**TASK DESCRIPTION**.
Although the entries contain pictures, repeat only their words, exactly as written.

**PROVIDED RECORDS**.

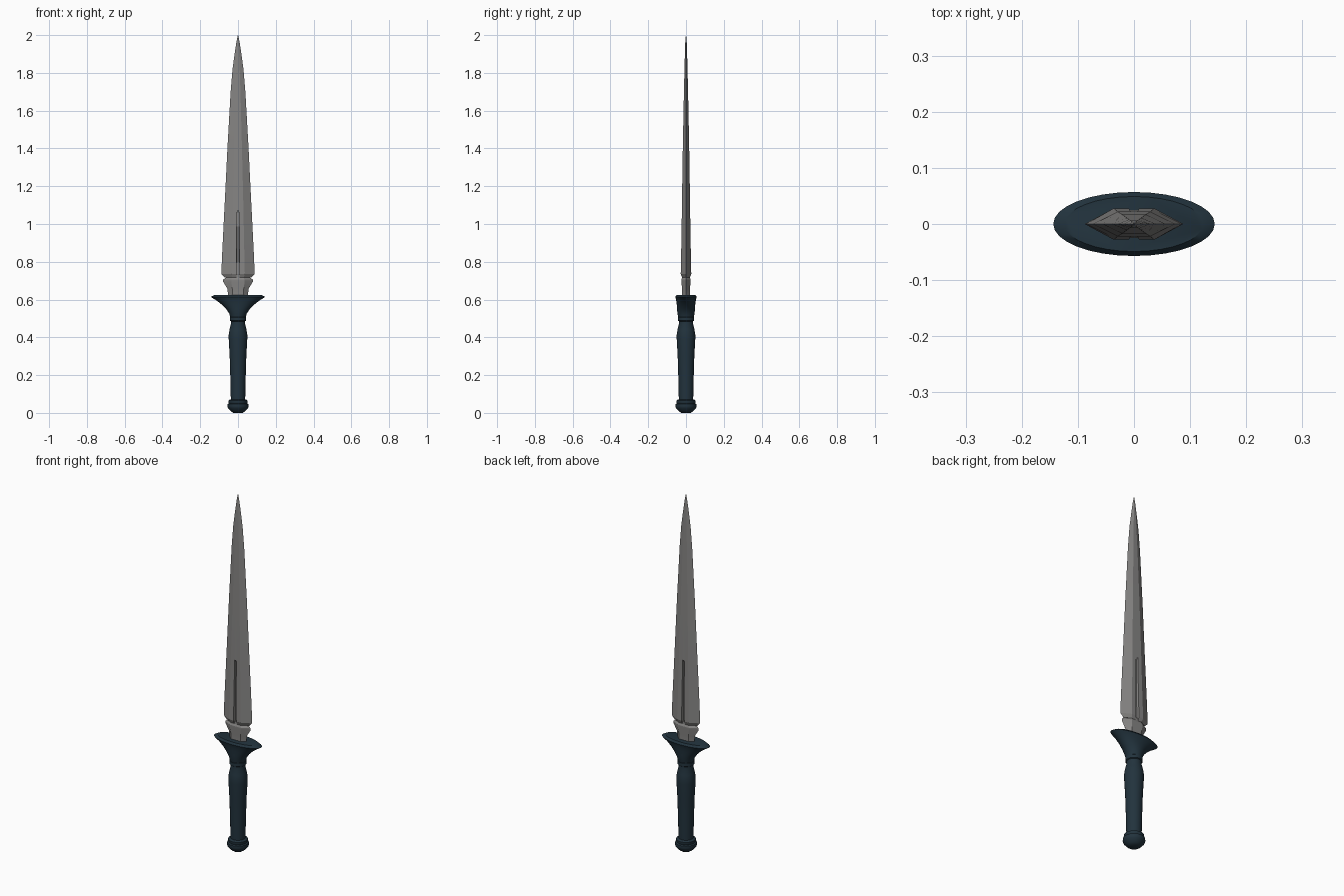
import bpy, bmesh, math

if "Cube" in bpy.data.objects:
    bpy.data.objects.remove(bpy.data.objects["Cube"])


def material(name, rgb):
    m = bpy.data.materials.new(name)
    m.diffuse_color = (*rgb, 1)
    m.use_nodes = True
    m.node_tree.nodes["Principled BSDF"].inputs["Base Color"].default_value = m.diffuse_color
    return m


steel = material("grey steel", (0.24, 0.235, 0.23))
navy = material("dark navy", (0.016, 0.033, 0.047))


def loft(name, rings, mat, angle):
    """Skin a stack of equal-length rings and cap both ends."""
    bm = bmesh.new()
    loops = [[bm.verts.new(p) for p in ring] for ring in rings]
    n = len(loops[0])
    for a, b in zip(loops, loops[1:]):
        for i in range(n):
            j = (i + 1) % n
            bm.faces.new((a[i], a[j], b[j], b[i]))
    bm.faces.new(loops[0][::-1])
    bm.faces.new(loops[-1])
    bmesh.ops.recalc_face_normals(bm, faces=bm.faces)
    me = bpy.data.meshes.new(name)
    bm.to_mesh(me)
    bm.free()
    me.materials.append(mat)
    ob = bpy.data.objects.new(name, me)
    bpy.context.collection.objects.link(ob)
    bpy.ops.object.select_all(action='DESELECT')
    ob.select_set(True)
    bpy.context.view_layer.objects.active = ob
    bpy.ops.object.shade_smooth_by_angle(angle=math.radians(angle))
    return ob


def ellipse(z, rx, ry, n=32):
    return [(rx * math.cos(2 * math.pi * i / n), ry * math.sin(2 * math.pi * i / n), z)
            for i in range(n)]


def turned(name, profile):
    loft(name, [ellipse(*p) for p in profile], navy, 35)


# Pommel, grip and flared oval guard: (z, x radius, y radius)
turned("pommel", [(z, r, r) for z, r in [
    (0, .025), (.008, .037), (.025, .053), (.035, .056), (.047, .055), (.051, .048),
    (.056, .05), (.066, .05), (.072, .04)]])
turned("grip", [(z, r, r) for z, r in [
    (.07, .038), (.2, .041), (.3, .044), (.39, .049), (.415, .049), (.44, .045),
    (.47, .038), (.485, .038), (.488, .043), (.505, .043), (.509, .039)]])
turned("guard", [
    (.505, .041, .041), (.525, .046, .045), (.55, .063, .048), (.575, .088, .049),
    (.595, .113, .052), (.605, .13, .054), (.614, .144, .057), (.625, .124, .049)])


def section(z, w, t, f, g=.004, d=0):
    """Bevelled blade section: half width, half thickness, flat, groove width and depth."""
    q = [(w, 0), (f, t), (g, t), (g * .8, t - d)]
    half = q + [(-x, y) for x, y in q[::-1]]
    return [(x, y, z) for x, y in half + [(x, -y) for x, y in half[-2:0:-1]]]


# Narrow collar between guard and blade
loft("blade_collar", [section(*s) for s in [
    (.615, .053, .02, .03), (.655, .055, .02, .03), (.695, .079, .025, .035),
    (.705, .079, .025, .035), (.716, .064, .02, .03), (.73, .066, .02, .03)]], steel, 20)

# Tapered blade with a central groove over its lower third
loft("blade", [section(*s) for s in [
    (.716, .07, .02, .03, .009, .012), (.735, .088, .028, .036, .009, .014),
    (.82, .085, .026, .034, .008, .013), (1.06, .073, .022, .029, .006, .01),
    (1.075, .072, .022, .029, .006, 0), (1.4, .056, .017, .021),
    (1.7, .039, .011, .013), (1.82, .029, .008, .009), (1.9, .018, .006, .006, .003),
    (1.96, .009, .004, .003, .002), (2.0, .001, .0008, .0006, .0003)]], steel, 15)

**RESPONSE TO THE TASK**.
import bpy, bmesh, math

if "Cube" in bpy.data.objects:
    bpy.data.objects.remove(bpy.data.objects["Cube"])


def material(name, rgb):
    m = bpy.data.materials.new(name)
    m.diffuse_color = (*rgb, 1)
    m.use_nodes = True
    m.node_tree.nodes["Principled BSDF"].inputs["Base Color"].default_value = m.diffuse_color
    return m


steel = material("grey steel", (0.24, 0.235, 0.23))
navy = material("dark navy", (0.016, 0.033, 0.047))


def loft(name, rings, mat, angle):
    """Skin a stack of equal-length rings and cap both ends."""
    bm = bmesh.new()
    loops = [[bm.verts.new(p) for p in ring] for ring in rings]
    n = len(loops[0])
    for a, b in zip(loops, loops[1:]):
        for i in range(n):
            j = (i + 1) % n
            bm.faces.new((a[i], a[j], b[j], b[i]))
    bm.faces.new(loops[0][::-1])
    bm.faces.new(loops[-1])
    bmesh.ops.recalc_face_normals(bm, faces=bm.faces)
    me = bpy.data.meshes.new(name)
    bm.to_mesh(me)
    bm.free()
    me.materials.append(mat)
    ob = bpy.data.objects.new(name, me)
    bpy.context.collection.objects.link(ob)
    bpy.ops.object.select_all(action='DESELECT')
    ob.select_set(True)
    bpy.context.view_layer.objects.active = ob
    bpy.ops.object.shade_smooth_by_angle(angle=math.radians(angle))
    return ob


def ellipse(z, rx, ry, n=32):
    return [(rx * math.cos(2 * math.pi * i / n), ry * math.sin(2 * math.pi * i / n), z)
            for i in range(n)]


def turned(name, profile):
    loft(name, [ellipse(*p) for p in profile], navy, 35)


# Pommel, grip and flared oval guard: (z, x radius, y radius)
turned("pommel", [(z, r, r) for z, r in [
    (0, .025), (.008, .037), (.025, .053), (.035, .056), (.047, .055), (.051, .048),
    (.056, .05), (.066, .05), (.072, .04)]])
turned("grip", [(z, r, r) for z, r in [
    (.07, .038), (.2, .041), (.3, .044), (.39, .049), (.415, .049), (.44, .045),
    (.47, .038), (.485, .038), (.488, .043), (.505, .043), (.509, .039)]])
turned("guard", [
    (.505, .041, .041), (.525, .046, .045), (.55, .063, .048), (.575, .088, .049),
    (.595, .113, .052), (.605, .13, .054), (.614, .144, .057), (.625, .124, .049)])


def section(z, w, t, f, g=.004, d=0):
    """Bevelled blade section: half width, half thickness, flat, groove width and depth."""
    q = [(w, 0), (f, t), (g, t), (g * .8, t - d)]
    half = q + [(-x, y) for x, y in q[::-1]]
    return [(x, y, z) for x, y in half + [(x, -y) for x, y in half[-2:0:-1]]]


# Narrow collar between guard and blade
loft("blade_collar", [section(*s) for s in [
    (.615, .053, .02, .03), (.655, .055, .02, .03), (.695, .079, .025, .035),
    (.705, .079, .025, .035), (.716, .064, .02, .03), (.73, .066, .02, .03)]], steel, 20)

# Tapered blade with a central groove over its lower third
loft("blade", [section(*s) for s in [
    (.716, .07, .02, .03, .009, .012), (.735, .088, .028, .036, .009, .014),
    (.82, .085, .026, .034, .008, .013), (1.06, .073, .022, .029, .006, .01),
    (1.075, .072, .022, .029, .006, 0), (1.4, .056, .017, .021),
    (1.7, .039, .011, .013), (1.82, .029, .008, .009), (1.9, .018, .006, .006, .003),
    (1.96, .009, .004, .003, .002), (2.0, .001, .0008, .0006, .0003)]], steel, 15)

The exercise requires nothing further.